(Stored data entries)

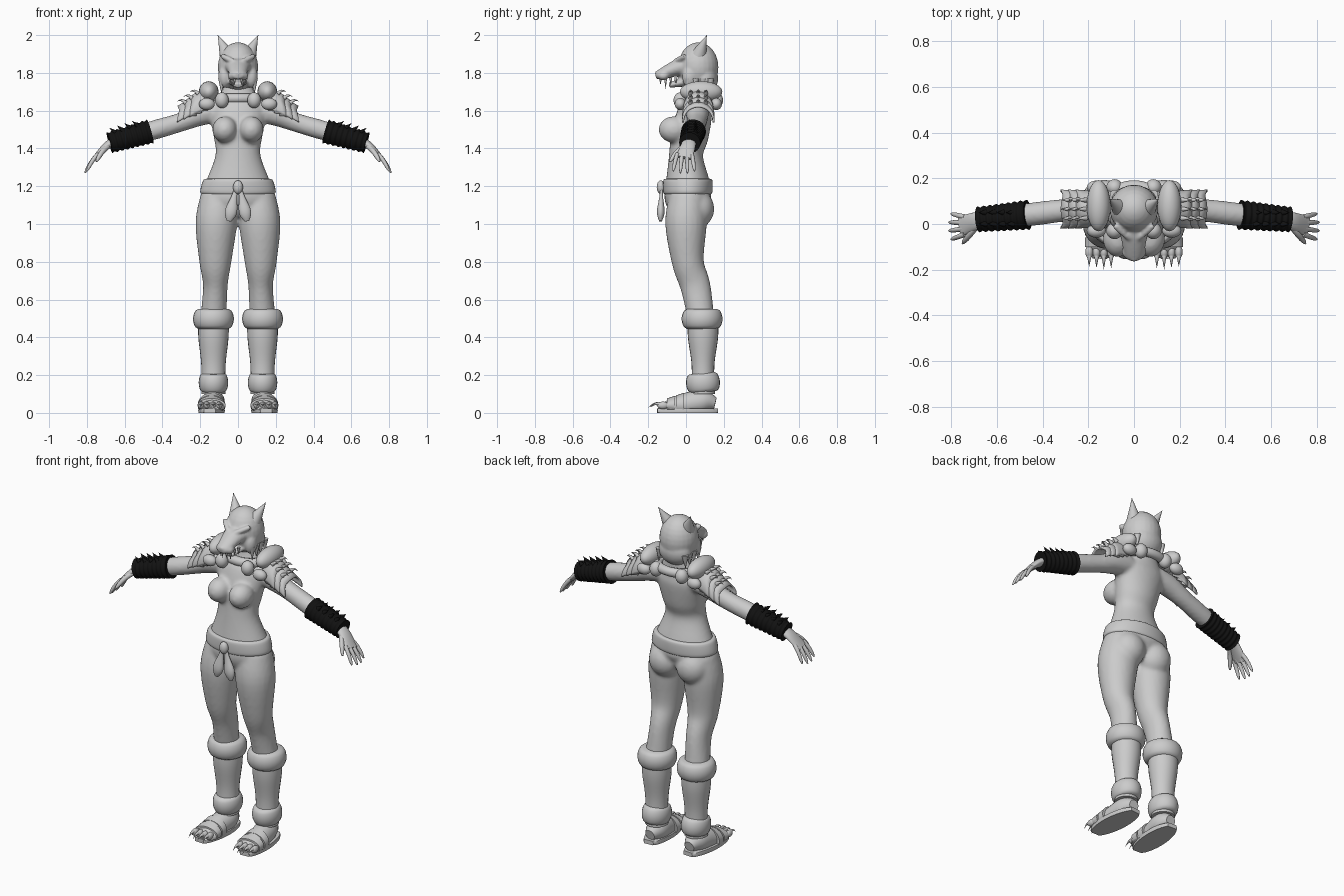
import bpy, bmesh
from math import sin, cos, pi, radians
from mathutils import Vector, Matrix

cube = bpy.data.objects.get("Cube")
if cube:
    bpy.data.objects.remove(cube)

X, Y, Z = Matrix.Identity(3)
BOTH_SIDES = (1, -1)


def material(name, value):
    mat = bpy.data.materials.new(name)
    mat.use_nodes = True
    color = (value, value, value, 1)
    mat.diffuse_color = color
    mat.node_tree.nodes["Principled BSDF"].inputs["Base Color"].default_value = color
    return mat


PALE_GREY = material("pale_grey", .6)
SOFT_BLACK = material("soft_black", .006)


def loft(bm, rings, ref=Y, side=1, sides=24, steps=5, low=-1, high=3):
    """Smooth tube through rings of (x, y, z, radius across ref, optional radius along ref)."""
    points = [Vector((ring[0] * side, *ring[1:4], ring[-1])) for ring in rings]
    last = len(points) - 1
    path = []
    for i in range(last):
        a, b, c, d = points[max(i - 1, 0)], points[i], points[i + 1], points[min(i + 2, last)]
        for k in range(steps):
            t = k / steps
            path.append(b + (c - a) * (t / 2) + (a * 2 - b * 5 + c * 4 - d) * (t * t / 2)
                        + (b * 3 - a - c * 3 + d) * (t ** 3 / 2))
    path.append(points[-1])
    loops = []
    for i, point in enumerate(path):
        before, after = path[max(i - 1, 0)], path[min(i + 1, len(path) - 1)]
        tangent = (Vector(after[:3]) - Vector(before[:3])).normalized()
        along = (ref - tangent * tangent.dot(ref)).normalized()
        across = along.cross(tangent)
        loop = []
        for k in range(sides):
            angle = 2 * pi * k / sides
            co = (Vector(point[:3]) + across * (max(point[3], .001) * cos(angle))
                  + along * (max(point[4], .001) * sin(angle)))
            co.z = min(max(co.z, low), high)
            loop.append(bm.verts.new(co))
        loops.append(loop)
    for one, two in zip(loops, loops[1:]):
        for k in range(sides):
            n = (k + 1) % sides
            bm.faces.new((one[k], one[n], two[n], two[k]))
    bm.faces.new(loops[0])
    bm.faces.new(loops[-1])


# Radius rules along a straight tube
def taper(t):
    return 1 - t


def roll(t):
    return .75 + .25 * abs(sin(pi * t)) ** .5


def dome(t):
    return abs(sin(pi * (.04 + .92 * t))) ** .4


def finger_shape(t):
    return 1 - .2 * t - .5 * t ** 8


def drop_shape(t):
    return .35 + .65 * sin(pi * t * t)


def ridges(t):
    return .95 - .14 * t + .05 * cos(16 * pi * t)


def tube(bm, start, end, radius, shape, ref=Y, wide=1, bend=0, count=12, **options):
    """Tube from start to end whose radius follows a shape rule."""
    rings = []
    for k in range(count + 1):
        t = k / count
        spot = Vector(start).lerp(Vector(end), t) + Z * (bend * sin(pi * t))
        rings.append((*spot, radius * shape(t), radius * shape(t) * wide))
    loft(bm, rings, ref, steps=1, **options)


def ball(bm, center, radii, side=1):
    spot = Matrix.Translation((center[0] * side, center[1], center[2]))
    bmesh.ops.create_uvsphere(bm, u_segments=24, v_segments=14, radius=1,
                              matrix=spot @ Matrix.Diagonal((*radii, 1)))


def finish(bm, name, mat=PALE_GREY, mirror=False, voxel=0, thickness=0):
    bmesh.ops.recalc_face_normals(bm, faces=bm.faces)
    for face in bm.faces:
        face.smooth = True
    for edge in bm.edges:
        edge.smooth = edge.calc_face_angle(0) < radians(45)
    mesh = bpy.data.meshes.new(name)
    bm.to_mesh(mesh)
    bm.free()
    mesh.materials.append(mat)
    obj = bpy.data.objects.new(name, mesh)
    bpy.context.scene.collection.objects.link(obj)
    if thickness:
        obj.modifiers.new("thickness", "SOLIDIFY").thickness = thickness
    if mirror:
        obj.modifiers.new("mirror", "MIRROR").use_mirror_merge = False
    if voxel:
        blend = obj.modifiers.new("blend", "REMESH")
        blend.mode, blend.voxel_size, blend.use_smooth_shade = "VOXEL", voxel, True
        soften = obj.modifiers.new("soften", "SMOOTH")
        soften.factor, soften.iterations = .5, 4


# Body: torso, limbs and soft forms blended into one skin
body = bmesh.new()
torso = [(1.05, .02, .15, .08), (1.12, .01, .2, .12), (1.2, .01, .18, .12), (1.36, 0, .12, .09),
         (1.47, .02, .13, .1), (1.6, .05, .15, .09), (1.67, .07, .1, .06), (1.8, .08, .05, .05)]
loft(body, [(0, y, z, width, depth) for z, y, width, depth in torso], sides=36)
for side in BOTH_SIDES:
    loft(body, [(.1, .01, 1.14, .1), (.115, 0, 1, .11), (.12, .01, .8, .085),
                (.12, .05, .67, .065, .08), (.13, .08, .5, .07)], side=side)
    loft(body, [(.1, .06, 1.6, .06), (.2, .06, 1.58, .06), (.3, .06, 1.54, .05),
                (.47, .04, 1.49, .05), (.68, .02, 1.43, .03)], side=side)
    ball(body, (.07, -.065, 1.5), (.066, .08, .07), side)
    ball(body, (.09, .06, 1.08), (.095, .09, .1), side)
finish(body, "body", voxel=.011)

# Hands with four fingers and a thumb
hands = bmesh.new()
loft(hands, [(.65, .02, 1.44, .025, .035), (.7, .01, 1.41, .02, .04), (.76, -.01, 1.35, .01, .045)])
for k in range(4):
    y = .03 - .025 * k
    reach = .01 * (k in (1, 2))
    tube(hands, (.74, y, 1.37), (.8 + reach, y * 1.5, 1.28 - reach), .012, finger_shape,
         bend=.01, sides=12)
tube(hands, (.69, -.01, 1.41), (.75, -.085, 1.33), .015, finger_shape, X, bend=.01, sides=12)
finish(hands, "hands", mirror=True)

# Wrapped bracers: a sleeve of ridges with small tufts on top
bracers = bmesh.new()
tube(bracers, (.465, .04, 1.49), (.68, .02, 1.43), .066, ridges, count=64)
for k in range(4):
    x, z = .53 + .04 * k, 1.52 - .012 * k
    for y in (0, .05):
        tube(bracers, (x, y, z), (x + .03, y, z + .025), .014, taper, sides=8)
finish(bracers, "bracers", SOFT_BLACK, mirror=True)

# Beast head: skull, mane, muzzle, jaw, nose, brows and cheeks
head = bmesh.new()
ball(head, (0, .065, 1.83), (.107, .107, .132))
ball(head, (0, .1, 1.77), (.1, .07, .085))
loft(head, [(0, .03, 1.84, .06, .085), (0, -.05, 1.825, .044, .06),
            (0, -.14, 1.79, .026, .04), (0, -.16, 1.787, .012, .02)], X)
loft(head, [(0, .03, 1.76, .03, .06), (0, -.09, 1.735, .014, .03)], X)
ball(head, (0, -.15, 1.797), (.02, .016, .014))
for side in BOTH_SIDES:
    tube(head, (.015, -.065, 1.855), (.085, -.005, 1.89), .015, roll, side=side)
    ball(head, (.028, -.12, 1.785), (.026, .03, .024), side)
    ball(head, (.07, .02, 1.78), (.035, .04, .06), side)
finish(head, "beast_head", voxel=.007)

# Ears, fangs and pointed cheek locks
ears, fangs, locks = bmesh.new(), bmesh.new(), bmesh.new()
tube(ears, (.06, .07, 1.9), (.107, .11, 2), .04, taper)
for k in range(4):
    x, y = .018 + .008 * k, -.135 + .027 * k
    tube(fangs, (x, y, 1.775), (x, y, 1.715 if k == 1 else 1.735), .009, taper, sides=10)
    y = .01 + .04 * k
    tube(locks, (.085, y, 1.77), (.088, y, 1.69), .02, taper, sides=10)
finish(ears, "ears", mirror=True)
finish(fangs, "fangs", mirror=True)
finish(locks, "cheek_locks", mirror=True)

# Collar roll around the neck, shoulder pads and their padded lobes
collar, pads = bmesh.new(), bmesh.new()
turns = [2 * pi * k / 48 for k in range(49)]
loft(collar, [(.115 * cos(a), .08 + .085 * sin(a), 1.665, .026) for a in turns], Z, sides=12, steps=1)
ball(pads, (.155, .08, 1.7), (.052, .112, .056))
for y in (-.03, .16):
    ball(pads, (.085, y, 1.655), (.036, .036, .042))
    ball(pads, (.165, y, 1.635), (.042, .03, .032))
finish(collar, "collar")
finish(pads, "shoulder_pads", mirror=True)

# Layered shoulder plates arched over the upper arms, with claw studs
plates, studs = bmesh.new(), bmesh.new()
for k in range(3):
    start, end = .16 + .03 * k, .255 + .033 * k
    base, rise = 1.61 - .015 * k, .1 - .01 * k
    rows = []
    for j in range(5):
        t = j / 4
        row = []
        for i in range(25):
            angle = radians(-95 + 190 * i / 24)
            scallop = .9 + .1 * abs(cos(2 * angle))
            row.append(plates.verts.new((start + (end - start) * t * scallop,
                                         .065 + (.078 + .008 * t) * sin(angle),
                                         base - .035 * t * t + rise * cos(angle))))
        rows.append(row)
    for one, two in zip(rows, rows[1:]):
        for i in range(24):
            plates.faces.new((one[i], one[i + 1], two[i + 1], two[i]))
    for y in (.025, .065, .105):
        z = base + rise - .02
        tube(studs, (end - .045, y, z), (end, y, z + .01), .012, taper, bend=.01, sides=10)
finish(plates, "shoulder_plates", mirror=True, thickness=.01)
finish(studs, "plate_studs", mirror=True)

# Belt with knot and two hanging tassels
belt, knot, tassels = bmesh.new(), bmesh.new(), bmesh.new()
loft(belt, [(0, .01, 1.155, .18, .12), (0, .01, 1.17, .2, .13),
            (0, .01, 1.23, .185, .13), (0, .01, 1.24, .165, .115)], sides=40)
ball(knot, (0, -.133, 1.195), (.026, .022, .036))
tube(tassels, (.01, -.13, 1.19), (.048, -.135, 1.015), .02, drop_shape, X, wide=1.6)
finish(belt, "belt")
finish(knot, "belt_knot")
finish(tassels, "tassels", mirror=True)

# Boots with rolled cuffs at knee and ankle
shafts, cuffs = bmesh.new(), bmesh.new()
loft(shafts, [(.13, .09, .5, .08), (.13, .09, .4, .08), (.13, .09, .25, .064, .06), (.13, .09, .1, .064)])
tube(cuffs, (.13, .085, .55), (.13, .085, .445), .108, roll)
tube(cuffs, (.13, .085, .21), (.13, .095, .11), .078, roll, wide=1.15)
finish(shafts, "boot_shafts", mirror=True)
finish(cuffs, "boot_cuffs", mirror=True)

# Feet, straps, soles, toes and claws
feet, straps, soles, toes = bmesh.new(), bmesh.new(), bmesh.new(), bmesh.new()
loft(feet, [(.13, .155, .05, .03), (.13, .09, .06, .06), (.14, -.02, .04, .06),
            (.14, -.09, .03, .04, .07), (.15, -.14, .02, .01, .04)], X, low=.015)
for front in (-.05, -.1):
    loft(straps, [(.14, y, .04, .07 + y / 3, .074) for y in (front + .04, front)], X, low=.01)
tube(soles, (.13, .168, .01), (.15, -.152, .01), .07, dome, X, count=24, low=0, high=.024)
for k in range(4):
    x = .1 + .032 * k
    ball(toes, (x, -.122, .04), (.017, .03, .02))
    tube(toes, (x, -.135, .045), (x, -.198 + .006 * abs(k - 1), .03), .012, taper, X, bend=.01, sides=10)
finish(feet, "feet", mirror=True)
finish(straps, "foot_straps", mirror=True)
finish(soles, "soles", mirror=True)
finish(toes, "toes_and_claws", mirror=True)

Work order:
From the records above, return each line where "taper" occurs.

Your response:
def taper(t):
        tube(bracers, (x, y, z), (x + .03, y, z + .025), .014, taper, sides=8)
tube(ears, (.06, .07, 1.9), (.107, .11, 2), .04, taper)
    tube(fangs, (x, y, 1.775), (x, y, 1.715 if k == 1 else 1.735), .009, taper, sides=10)
    tube(locks, (.085, y, 1.77), (.088, y, 1.69), .02, taper, sides=10)
        tube(studs, (end - .045, y, z), (end, y, z + .01), .012, taper, bend=.01, sides=10)
    tube(toes, (x, -.135, .045), (x, -.198 + .006 * abs(k - 1), .03), .012, taper, X, bend=.01, sides=10)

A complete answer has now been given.